The closest we get to a climax is a sequence towards the end of the book in which Yuki accidentally draws out Cal’s wolf spirit in the middle of the homecoming dance. He starts shifting, so she and her friends rush him back home, where he breaks his leg while leaping out of the car in wolf form. The most “intense” scene in the book involves Yuki’s stereotypical vegan friend setting his leg into a splint with plot-convenience homeopathic veterinary medicine that we haven’t heard a thing about before.
There is no big bad, there is no end fight, no dramatic rise and fall, just one last burst of deus ex crisis that only serves to muddle an already muddled and meandering storyline.
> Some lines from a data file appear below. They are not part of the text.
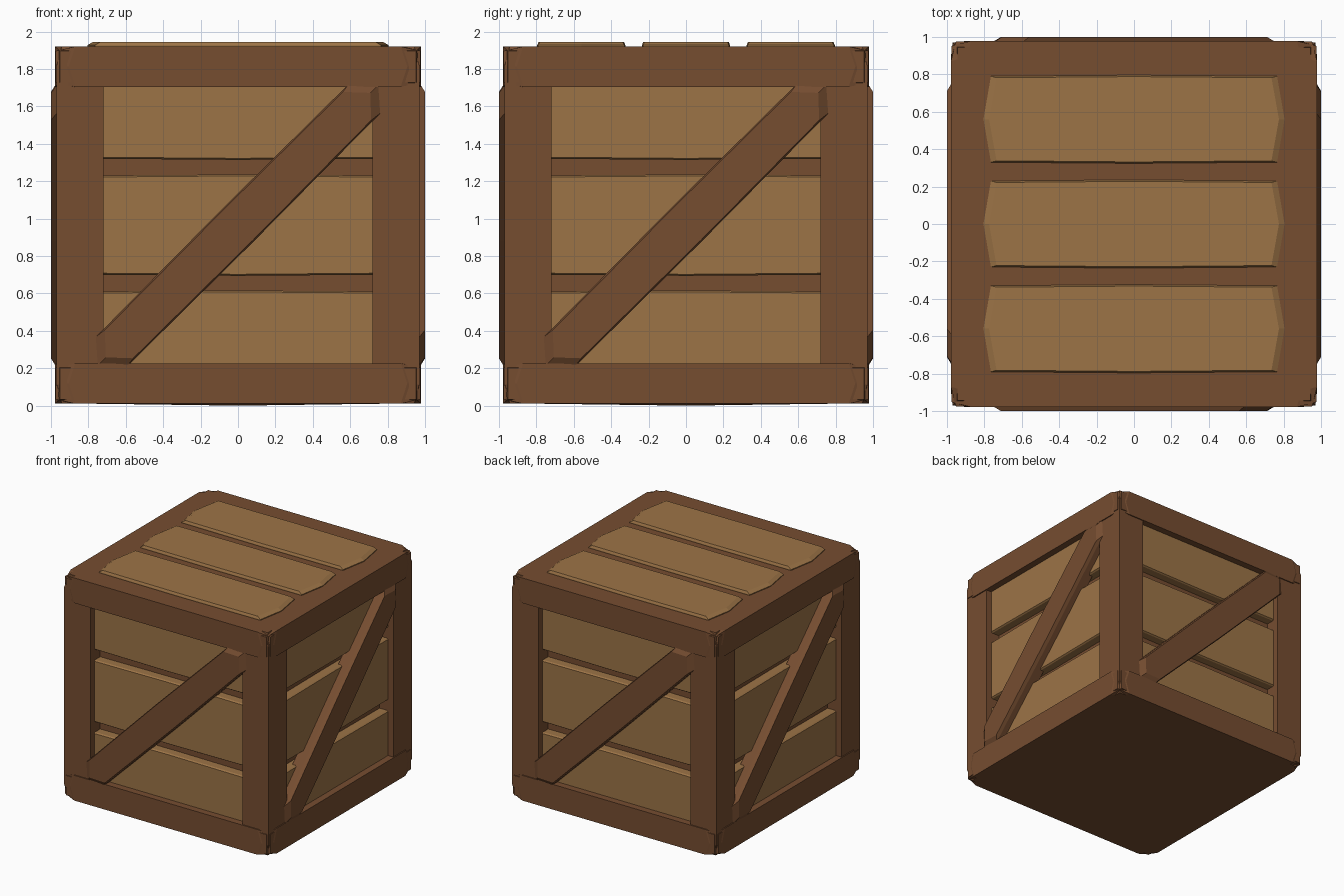
import bpy, bmesh, math
from mathutils import Matrix, Vector

if "Cube" in bpy.data.objects:
    bpy.data.objects.remove(bpy.data.objects["Cube"])


def material(name, rgb):
    m = bpy.data.materials.new(name)
    m.diffuse_color = (*rgb, 1)
    m.use_nodes = True
    m.node_tree.nodes["Principled BSDF"].inputs["Base Color"].default_value = m.diffuse_color
    return m


BROWN = material("dark_brown_wood", (0.180, 0.074, 0.030))
TAN = material("light_tan_wood", (0.335, 0.174, 0.062))


def skin(name, rings, matrix, mat):
    """Join rings of points into a closed flat-shaded solid."""
    bm = bmesh.new()
    loops = [[bm.verts.new(matrix @ Vector(p)) for p in r] for r in rings]
    n = len(loops[0])
    for a, b in zip(loops, loops[1:]):
        for i in range(n):
            j = (i + 1) % n
            bm.faces.new((a[i], a[j], b[j], b[i]))
    bm.faces.new(loops[0])
    bm.faces.new(loops[-1])
    bmesh.ops.recalc_face_normals(bm, faces=bm.faces)
    me = bpy.data.meshes.new(name)
    bm.to_mesh(me)
    bm.free()
    me.materials.append(mat)
    ob = bpy.data.objects.new(name, me)
    bpy.context.collection.objects.link(ob)
    return ob


def board(name, length, width, thick, point, bevel, drop, matrix, mat, bulge=0.006):
    """Board with pointed ends, bowed long edges and a bevelled face; face looks along +z."""
    def outline(z, du, dv):
        l, w = length / 2 - du, width / 2 - dv
        return [(l, 0, z), (l - point, w, z), (0, w + bulge, z), (-l + point, w, z),
                (-l, 0, z), (-l + point, -w, z), (0, -w - bulge, z), (l - point, -w, z)]
    skin(name, [outline(0, 0, 0), outline(thick - drop, 0, 0),
                outline(thick, bevel, 0.008)], matrix, mat)


def beam(name, half_len, a, b, matrix):
    """Bar along x with half sizes a, b and ends pinched to a point on each side."""
    sec = [(1, 0), (1, 1), (0, 1), (-1, 1), (-1, 0), (-1, -1), (0, -1), (1, -1)]
    def ring(x_corner, x_mid, s):
        return [(x_mid if 0 in p else x_corner, p[0] * a * s, p[1] * b * s) for p in sec]
    e, c, m = half_len, half_len - 0.105, half_len - 0.07
    skin(name, [ring(-e, -e, 0.78), ring(-c, -m, 1), ring(c, m, 1), ring(e, e, 0.78)],
         matrix, BROWN)


T, R = Matrix.Translation, Matrix.Rotation
MID = 0.965  # middle height of the crate

for k, side in enumerate(("front", "right", "back", "left")):
    turn = R(k * math.pi / 2, 4, 'Z')
    face = lambda depth, z: turn @ T((0, -depth, z)) @ R(math.pi / 2, 4, 'X')
    # frame: corner post, top and bottom rails
    beam(f"{side}_corner_post", 0.955, 0.125, 0.125,
         turn @ T((0.845, -0.845, MID)) @ R(math.pi / 2, 4, 'Y'))
    beam(f"{side}_top_rail", 0.975, 0.122, 0.108, turn @ T((0, -0.857, 1.812)))
    beam(f"{side}_bottom_rail", 0.975, 0.122, 0.108, turn @ T((0, -0.857, 0.118)))
    # recessed planks
    for i in (-1, 0, 1):
        board(f"{side}_plank_{i + 2}", 1.62, 0.53, 0.11, 0.04, 0.03, 0.012,
              face(0.81, MID + i * 0.62), TAN)
    # diagonal brace
    board(f"{side}_diagonal_brace", 2.12, 0.23, 0.12, 0.10, 0.06, 0.03,
          face(0.88, MID) @ R(math.pi / 4, 4, 'Z'), BROWN)

# inner box seen between the planks, closing top and bottom
def square(h, z):
    return [(h, h, z), (-h, h, z), (-h, -h, z), (h, -h, z)]

skin("inner_box", [square(0.84, 0.1), square(0.84, 1.8)], Matrix(), BROWN)
skin("top_panel", [square(0.76, 1.75), square(0.76, 1.92)], Matrix(), BROWN)
skin("bottom_panel", [square(0.01, 0), square(0.76, 0.01), square(0.76, 0.15)], Matrix(), BROWN)

# lid planks
for i in (-1, 0, 1):
    board(f"lid_plank_{i + 2}", 1.61, 0.46, 0.045, 0.04, 0.03, 0.018,
          T((0, i * 0.56, 1.90)), TAN)
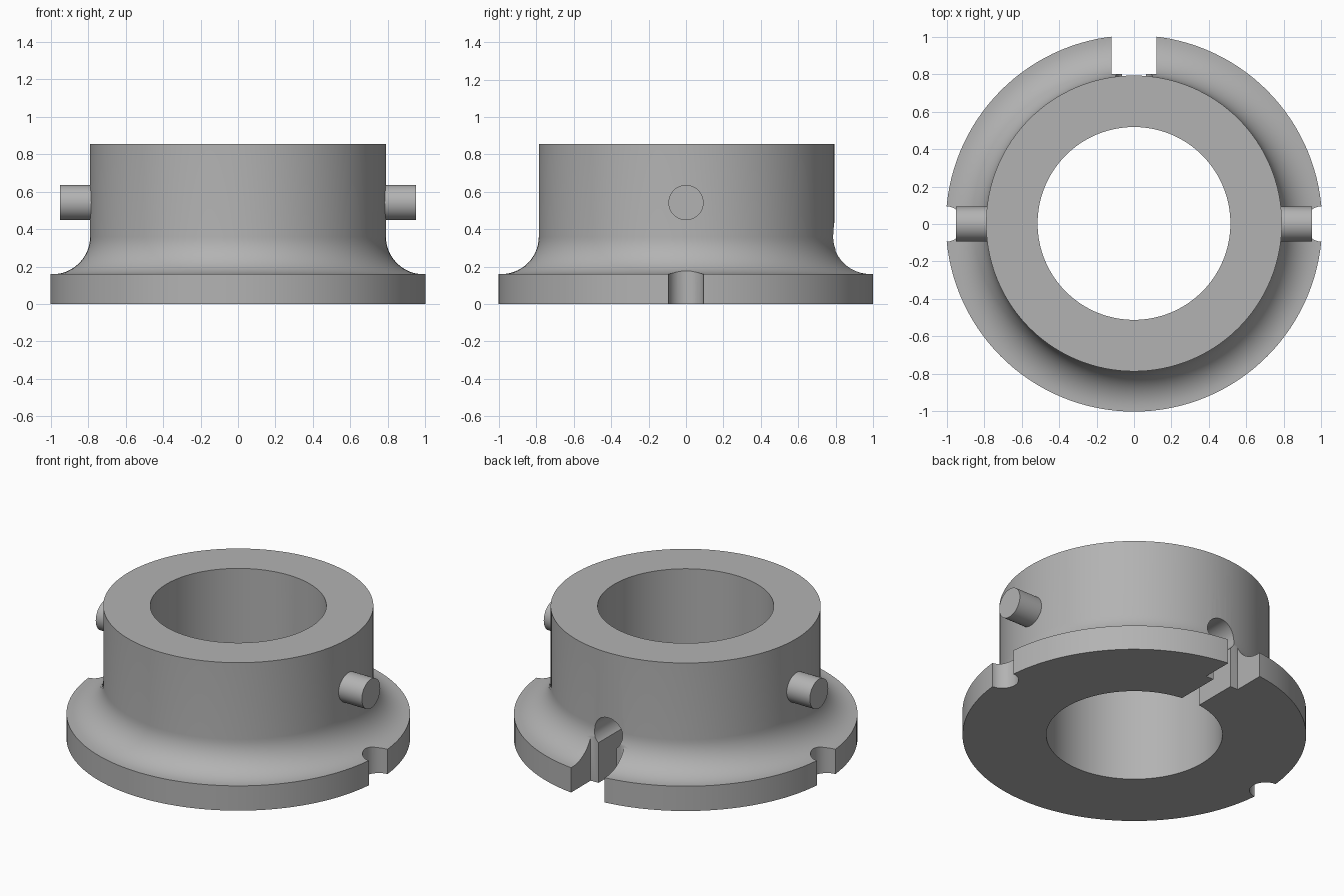
import bpy, bmesh, math
from mathutils import Matrix, Vector

cube = bpy.data.objects.get("Cube")
if cube:
    bpy.data.objects.remove(cube, do_unlink=True)

grey = bpy.data.materials.new("plain_grey")
grey.use_nodes = True
colour = (0.45, 0.45, 0.45, 1)
grey.diffuse_color = colour
grey.node_tree.nodes["Principled BSDF"].inputs["Base Color"].default_value = colour

SHIFT = 0.003      # ring axis offset along y
RIM, WALL, BORE = 1.005, 0.79, 0.515
FLANGE_Z, TOP_Z, FILLET = 0.16, 0.855, 0.2


def finish(name, bm):
    bmesh.ops.recalc_face_normals(bm, faces=bm.faces)
    mesh = bpy.data.meshes.new(name)
    bm.to_mesh(mesh)
    bm.free()
    mesh.materials.append(grey)
    obj = bpy.data.objects.new(name, mesh)
    bpy.context.collection.objects.link(obj)
    return obj


def rod(name, radius, start, end, sides=48):
    """Capped cylinder between two points."""
    a, b = Vector(start), Vector(end)
    turn = (b - a).to_track_quat('Z', 'Y').to_matrix().to_4x4()
    bm = bmesh.new()
    bmesh.ops.create_cone(bm, cap_ends=True, segments=sides, radius1=radius, radius2=radius,
                          depth=(b - a).length, matrix=Matrix.Translation((a + b) / 2) @ turn)
    return finish(name, bm)


def block(name, low, high):
    """Box between two corners."""
    a, b = Vector(low), Vector(high)
    bm = bmesh.new()
    bmesh.ops.create_cube(bm, size=1, matrix=Matrix.Translation((a + b) / 2) @ Matrix.Diagonal((*(b - a), 1)))
    return finish(name, bm)


def smooth(obj):
    bpy.ops.object.select_all(action='DESELECT')
    obj.select_set(True)
    bpy.context.view_layer.objects.active = obj
    bpy.ops.object.shade_smooth_by_angle(angle=math.radians(30))


# Flanged collar: revolved profile with a concave fillet
profile = [(BORE, 0), (RIM, 0), (RIM, FLANGE_Z)]
for i in range(15):
    a = math.radians(270 - 90 * i / 14)
    profile.append((WALL + FILLET + FILLET * math.cos(a), FLANGE_Z + FILLET + FILLET * math.sin(a)))
profile += [(WALL, TOP_Z), (BORE, TOP_Z)]
bm = bmesh.new()
verts = [bm.verts.new((r, 0, z)) for r, z in profile]
edges = [bm.edges.new((v, verts[i - 1])) for i, v in enumerate(verts)]
bmesh.ops.spin(bm, geom=verts + edges, axis=(0, 0, 1), cent=(0, 0, 0), angle=math.tau, steps=128)
bmesh.ops.remove_doubles(bm, verts=bm.verts, dist=0.0001)
bmesh.ops.translate(bm, verts=bm.verts, vec=(0, SHIFT, 0))
collar = finish("flanged_collar", bm)

# Rear slot, narrow channel, cross hole and side notches
cutters = [
    block("rear_slot_cutter", (-0.12, 0.8, -0.1), (0.12, 1.2, 0.5)),
    block("channel_cutter", (-0.065, 0.4, -0.1), (0.065, 1.1, 0.33)),
    rod("cross_hole_cutter", 0.1, (0, 0.4, 0.335), (0, 1.1, 0.335)),
]
for side in (-1, 1):
    cutters.append(rod("notch_cutter", 0.095, (side * 1.005, 0, -0.1), (side * 1.005, 0, 0.4)))

for cutter in cutters:
    cutter.hide_render = True
    mod = collar.modifiers.new(cutter.name, 'BOOLEAN')
    mod.operation, mod.solver, mod.object = 'DIFFERENCE', 'EXACT', cutter
    bpy.context.view_layer.objects.active = collar
    bpy.ops.object.modifier_apply(modifier=mod.name)
    bpy.data.objects.remove(cutter, do_unlink=True)
smooth(collar)

# Side pins
for side, name in ((1, "left_pin"), (-1, "right_pin")):
    smooth(rod(name, 0.094, (side * 0.72, 0, 0.542), (side * 0.95, 0, 0.542)))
We spend the last few chapters just spinning our wheels as Yuki helps Cal recover, and the book ends in what seems like the middle of the introduction to the third book that just got transplanted on to this one.
It’s a shame, because some of the ideas here aren’t bad. I like the idea of spirit wolves, and that Yuki seems to have some sort of cosmic purpose, even if it does seem to make the people around her speshul. The idea for the series overall could really be decent, but this book did nothing to make me want to find out.
She Smells the Dead just didn’t work at all for me, in any way. It just seemed to continually shoot itself in the foot. The plot is a mess, the pacing is non-existent, the characters are bland stereotypes, the relationship is just so immature, the text appears to be comma-phobic, and the writing doesn’t do anyone any favors. There are interesting ideas here and there, but for me, it’s not enough to justify a read.
Thanks to author EJ Stevens for providing the review copy.